Stored dataset items
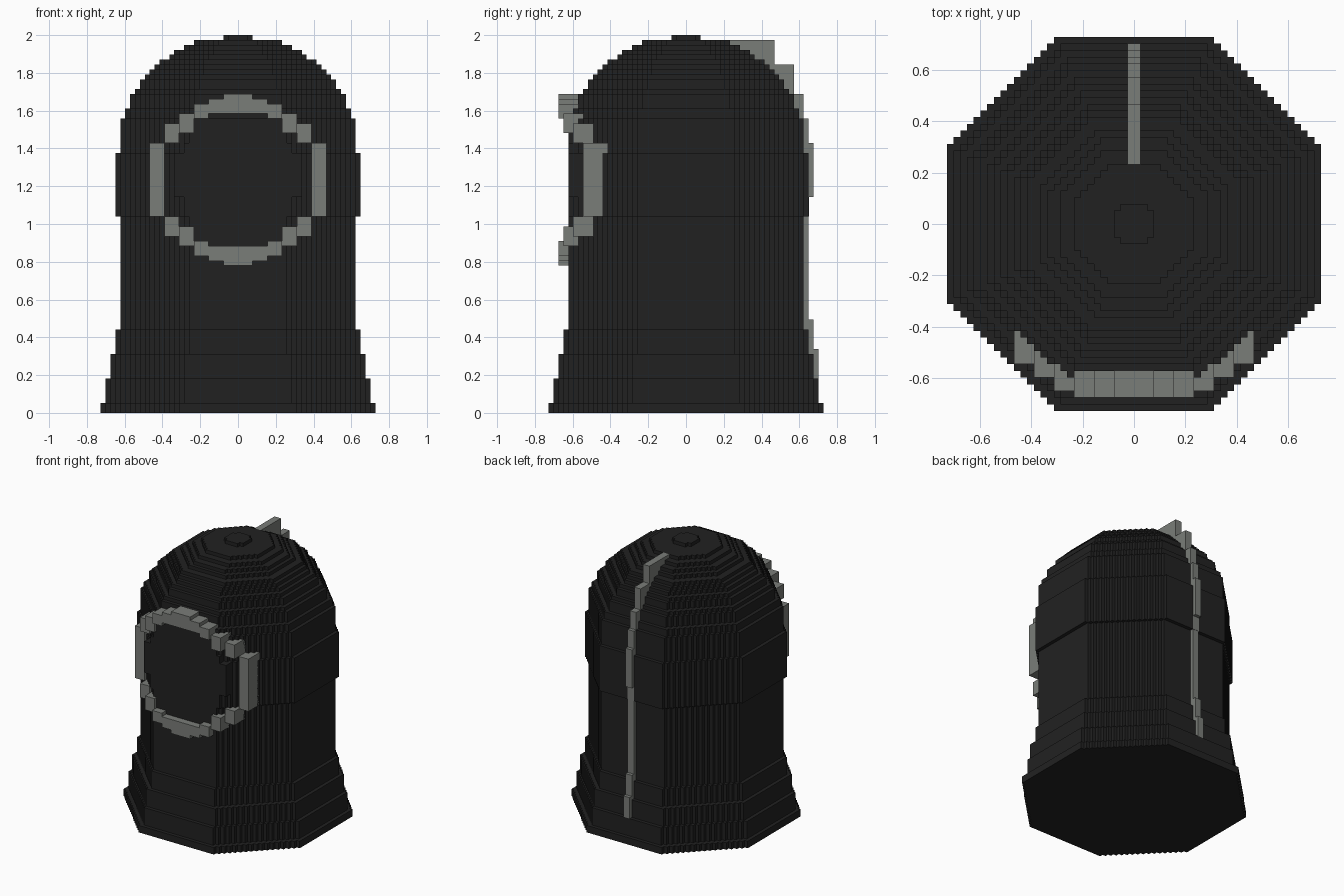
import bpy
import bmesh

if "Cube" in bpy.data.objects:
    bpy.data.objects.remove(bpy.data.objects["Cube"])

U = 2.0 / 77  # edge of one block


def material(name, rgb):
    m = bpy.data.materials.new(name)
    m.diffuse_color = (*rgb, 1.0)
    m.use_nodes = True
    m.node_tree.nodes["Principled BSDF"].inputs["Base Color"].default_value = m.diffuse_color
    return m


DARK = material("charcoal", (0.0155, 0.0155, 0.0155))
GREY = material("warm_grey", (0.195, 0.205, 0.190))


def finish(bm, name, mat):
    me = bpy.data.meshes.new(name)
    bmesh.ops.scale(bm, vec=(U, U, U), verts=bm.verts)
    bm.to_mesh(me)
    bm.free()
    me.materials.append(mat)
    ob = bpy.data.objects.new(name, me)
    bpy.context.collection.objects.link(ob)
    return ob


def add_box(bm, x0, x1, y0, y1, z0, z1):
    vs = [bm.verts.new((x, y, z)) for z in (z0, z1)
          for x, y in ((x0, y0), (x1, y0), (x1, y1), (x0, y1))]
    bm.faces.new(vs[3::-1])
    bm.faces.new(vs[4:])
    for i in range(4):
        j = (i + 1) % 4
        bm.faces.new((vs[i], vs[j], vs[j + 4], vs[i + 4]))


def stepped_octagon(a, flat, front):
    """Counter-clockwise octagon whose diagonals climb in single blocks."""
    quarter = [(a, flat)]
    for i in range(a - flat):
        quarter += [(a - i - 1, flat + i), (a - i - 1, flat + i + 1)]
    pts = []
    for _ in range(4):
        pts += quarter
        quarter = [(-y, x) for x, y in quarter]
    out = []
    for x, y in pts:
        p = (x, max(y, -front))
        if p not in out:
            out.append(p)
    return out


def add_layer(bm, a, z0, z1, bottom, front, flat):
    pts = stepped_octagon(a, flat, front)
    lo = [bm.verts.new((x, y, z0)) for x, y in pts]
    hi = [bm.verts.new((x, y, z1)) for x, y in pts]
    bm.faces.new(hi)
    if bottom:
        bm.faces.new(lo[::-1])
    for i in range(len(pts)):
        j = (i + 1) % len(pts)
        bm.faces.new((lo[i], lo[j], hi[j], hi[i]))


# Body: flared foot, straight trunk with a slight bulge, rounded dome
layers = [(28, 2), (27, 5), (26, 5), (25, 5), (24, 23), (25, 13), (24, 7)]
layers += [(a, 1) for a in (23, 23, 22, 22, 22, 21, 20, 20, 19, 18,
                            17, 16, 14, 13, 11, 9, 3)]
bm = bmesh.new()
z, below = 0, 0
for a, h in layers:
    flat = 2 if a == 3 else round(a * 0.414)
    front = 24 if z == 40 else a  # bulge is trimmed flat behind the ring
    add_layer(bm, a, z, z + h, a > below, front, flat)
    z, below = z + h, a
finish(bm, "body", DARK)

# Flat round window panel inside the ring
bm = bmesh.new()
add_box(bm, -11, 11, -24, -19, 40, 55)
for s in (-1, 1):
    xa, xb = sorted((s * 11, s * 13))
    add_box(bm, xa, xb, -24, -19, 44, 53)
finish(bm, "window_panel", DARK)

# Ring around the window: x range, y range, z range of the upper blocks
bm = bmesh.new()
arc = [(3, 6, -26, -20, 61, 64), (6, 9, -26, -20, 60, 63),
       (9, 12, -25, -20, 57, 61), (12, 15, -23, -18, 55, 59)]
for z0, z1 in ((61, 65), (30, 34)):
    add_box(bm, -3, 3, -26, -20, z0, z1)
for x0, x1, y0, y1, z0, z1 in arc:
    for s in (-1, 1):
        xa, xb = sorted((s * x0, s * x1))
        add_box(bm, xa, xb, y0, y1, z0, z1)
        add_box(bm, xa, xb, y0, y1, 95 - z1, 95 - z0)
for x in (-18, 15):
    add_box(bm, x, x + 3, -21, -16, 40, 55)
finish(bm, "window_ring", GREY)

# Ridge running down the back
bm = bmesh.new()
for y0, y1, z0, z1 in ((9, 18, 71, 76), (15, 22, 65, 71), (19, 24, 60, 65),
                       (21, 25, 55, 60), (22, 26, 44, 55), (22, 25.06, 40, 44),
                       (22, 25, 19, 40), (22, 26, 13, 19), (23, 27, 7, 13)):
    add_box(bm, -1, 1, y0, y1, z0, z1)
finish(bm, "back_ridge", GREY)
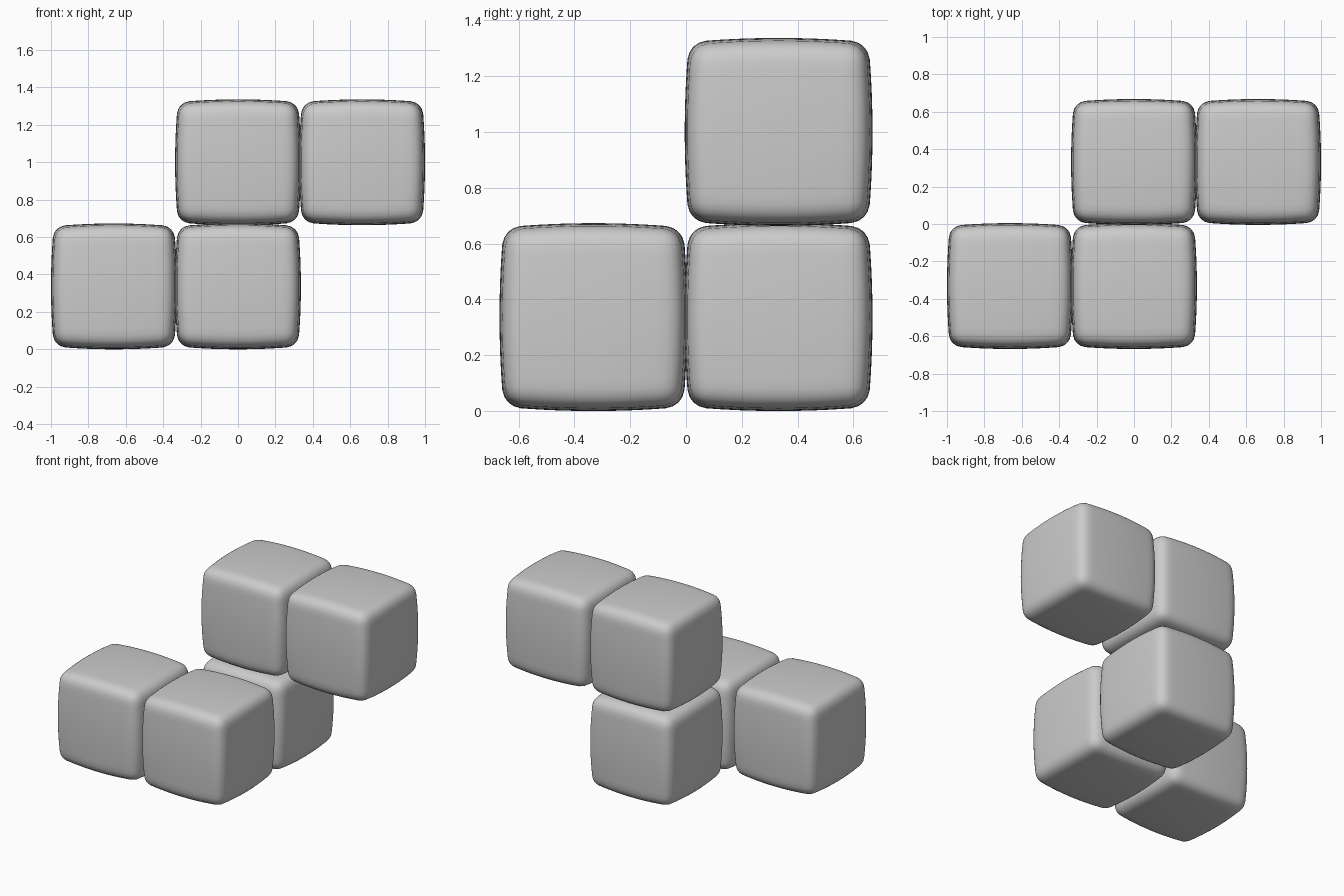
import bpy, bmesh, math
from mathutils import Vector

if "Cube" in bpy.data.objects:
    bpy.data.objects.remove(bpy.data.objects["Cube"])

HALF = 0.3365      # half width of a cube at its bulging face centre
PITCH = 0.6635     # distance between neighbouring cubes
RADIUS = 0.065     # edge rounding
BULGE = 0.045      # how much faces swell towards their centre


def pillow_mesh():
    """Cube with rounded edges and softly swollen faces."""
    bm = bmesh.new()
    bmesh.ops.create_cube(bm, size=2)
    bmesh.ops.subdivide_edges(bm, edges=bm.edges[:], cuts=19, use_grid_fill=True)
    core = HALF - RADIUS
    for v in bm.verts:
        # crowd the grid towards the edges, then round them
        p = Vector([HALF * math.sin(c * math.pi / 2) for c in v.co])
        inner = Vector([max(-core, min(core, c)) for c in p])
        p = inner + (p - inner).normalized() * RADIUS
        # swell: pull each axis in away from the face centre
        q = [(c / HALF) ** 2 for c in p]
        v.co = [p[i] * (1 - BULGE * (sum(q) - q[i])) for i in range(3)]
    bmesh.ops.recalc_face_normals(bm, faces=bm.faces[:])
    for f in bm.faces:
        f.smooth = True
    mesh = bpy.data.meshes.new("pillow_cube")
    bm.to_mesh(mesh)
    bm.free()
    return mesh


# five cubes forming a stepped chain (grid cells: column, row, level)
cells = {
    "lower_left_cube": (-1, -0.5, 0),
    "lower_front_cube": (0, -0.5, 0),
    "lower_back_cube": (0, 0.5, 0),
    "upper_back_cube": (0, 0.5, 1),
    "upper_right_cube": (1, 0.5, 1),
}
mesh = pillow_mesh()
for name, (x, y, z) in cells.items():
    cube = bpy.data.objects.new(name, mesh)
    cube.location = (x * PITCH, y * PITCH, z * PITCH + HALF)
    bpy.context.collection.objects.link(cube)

**Your assignment:** Write out all the entries word for word, but drop the pictures.

**Task solution:**
import bpy
import bmesh

if "Cube" in bpy.data.objects:
    bpy.data.objects.remove(bpy.data.objects["Cube"])

U = 2.0 / 77  # edge of one block


def material(name, rgb):
    m = bpy.data.materials.new(name)
    m.diffuse_color = (*rgb, 1.0)
    m.use_nodes = True
    m.node_tree.nodes["Principled BSDF"].inputs["Base Color"].default_value = m.diffuse_color
    return m


DARK = material("charcoal", (0.0155, 0.0155, 0.0155))
GREY = material("warm_grey", (0.195, 0.205, 0.190))


def finish(bm, name, mat):
    me = bpy.data.meshes.new(name)
    bmesh.ops.scale(bm, vec=(U, U, U), verts=bm.verts)
    bm.to_mesh(me)
    bm.free()
    me.materials.append(mat)
    ob = bpy.data.objects.new(name, me)
    bpy.context.collection.objects.link(ob)
    return ob


def add_box(bm, x0, x1, y0, y1, z0, z1):
    vs = [bm.verts.new((x, y, z)) for z in (z0, z1)
          for x, y in ((x0, y0), (x1, y0), (x1, y1), (x0, y1))]
    bm.faces.new(vs[3::-1])
    bm.faces.new(vs[4:])
    for i in range(4):
        j = (i + 1) % 4
        bm.faces.new((vs[i], vs[j], vs[j + 4], vs[i + 4]))


def stepped_octagon(a, flat, front):
    """Counter-clockwise octagon whose diagonals climb in single blocks."""
    quarter = [(a, flat)]
    for i in range(a - flat):
        quarter += [(a - i - 1, flat + i), (a - i - 1, flat + i + 1)]
    pts = []
    for _ in range(4):
        pts += quarter
        quarter = [(-y, x) for x, y in quarter]
    out = []
    for x, y in pts:
        p = (x, max(y, -front))
        if p not in out:
            out.append(p)
    return out


def add_layer(bm, a, z0, z1, bottom, front, flat):
    pts = stepped_octagon(a, flat, front)
    lo = [bm.verts.new((x, y, z0)) for x, y in pts]
    hi = [bm.verts.new((x, y, z1)) for x, y in pts]
    bm.faces.new(hi)
    if bottom:
        bm.faces.new(lo[::-1])
    for i in range(len(pts)):
        j = (i + 1) % len(pts)
        bm.faces.new((lo[i], lo[j], hi[j], hi[i]))


# Body: flared foot, straight trunk with a slight bulge, rounded dome
layers = [(28, 2), (27, 5), (26, 5), (25, 5), (24, 23), (25, 13), (24, 7)]
layers += [(a, 1) for a in (23, 23, 22, 22, 22, 21, 20, 20, 19, 18,
                            17, 16, 14, 13, 11, 9, 3)]
bm = bmesh.new()
z, below = 0, 0
for a, h in layers:
    flat = 2 if a == 3 else round(a * 0.414)
    front = 24 if z == 40 else a  # bulge is trimmed flat behind the ring
    add_layer(bm, a, z, z + h, a > below, front, flat)
    z, below = z + h, a
finish(bm, "body", DARK)

# Flat round window panel inside the ring
bm = bmesh.new()
add_box(bm, -11, 11, -24, -19, 40, 55)
for s in (-1, 1):
    xa, xb = sorted((s * 11, s * 13))
    add_box(bm, xa, xb, -24, -19, 44, 53)
finish(bm, "window_panel", DARK)

# Ring around the window: x range, y range, z range of the upper blocks
bm = bmesh.new()
arc = [(3, 6, -26, -20, 61, 64), (6, 9, -26, -20, 60, 63),
       (9, 12, -25, -20, 57, 61), (12, 15, -23, -18, 55, 59)]
for z0, z1 in ((61, 65), (30, 34)):
    add_box(bm, -3, 3, -26, -20, z0, z1)
for x0, x1, y0, y1, z0, z1 in arc:
    for s in (-1, 1):
        xa, xb = sorted((s * x0, s * x1))
        add_box(bm, xa, xb, y0, y1, z0, z1)
        add_box(bm, xa, xb, y0, y1, 95 - z1, 95 - z0)
for x in (-18, 15):
    add_box(bm, x, x + 3, -21, -16, 40, 55)
finish(bm, "window_ring", GREY)

# Ridge running down the back
bm = bmesh.new()
for y0, y1, z0, z1 in ((9, 18, 71, 76), (15, 22, 65, 71), (19, 24, 60, 65),
                       (21, 25, 55, 60), (22, 26, 44, 55), (22, 25.06, 40, 44),
                       (22, 25, 19, 40), (22, 26, 13, 19), (23, 27, 7, 13)):
    add_box(bm, -1, 1, y0, y1, z0, z1)
finish(bm, "back_ridge", GREY)
import bpy, bmesh, math
from mathutils import Vector

if "Cube" in bpy.data.objects:
    bpy.data.objects.remove(bpy.data.objects["Cube"])

HALF = 0.3365      # half width of a cube at its bulging face centre
PITCH = 0.6635     # distance between neighbouring cubes
RADIUS = 0.065     # edge rounding
BULGE = 0.045      # how much faces swell towards their centre


def pillow_mesh():
    """Cube with rounded edges and softly swollen faces."""
    bm = bmesh.new()
    bmesh.ops.create_cube(bm, size=2)
    bmesh.ops.subdivide_edges(bm, edges=bm.edges[:], cuts=19, use_grid_fill=True)
    core = HALF - RADIUS
    for v in bm.verts:
        # crowd the grid towards the edges, then round them
        p = Vector([HALF * math.sin(c * math.pi / 2) for c in v.co])
        inner = Vector([max(-core, min(core, c)) for c in p])
        p = inner + (p - inner).normalized() * RADIUS
        # swell: pull each axis in away from the face centre
        q = [(c / HALF) ** 2 for c in p]
        v.co = [p[i] * (1 - BULGE * (sum(q) - q[i])) for i in range(3)]
    bmesh.ops.recalc_face_normals(bm, faces=bm.faces[:])
    for f in bm.faces:
        f.smooth = True
    mesh = bpy.data.meshes.new("pillow_cube")
    bm.to_mesh(mesh)
    bm.free()
    return mesh


# five cubes forming a stepped chain (grid cells: column, row, level)
cells = {
    "lower_left_cube": (-1, -0.5, 0),
    "lower_front_cube": (0, -0.5, 0),
    "lower_back_cube": (0, 0.5, 0),
    "upper_back_cube": (0, 0.5, 1),
    "upper_right_cube": (1, 0.5, 1),
}
mesh = pillow_mesh()
for name, (x, y, z) in cells.items():
    cube = bpy.data.objects.new(name, mesh)
    cube.location = (x * PITCH, y * PITCH, z * PITCH + HALF)
    bpy.context.collection.objects.link(cube)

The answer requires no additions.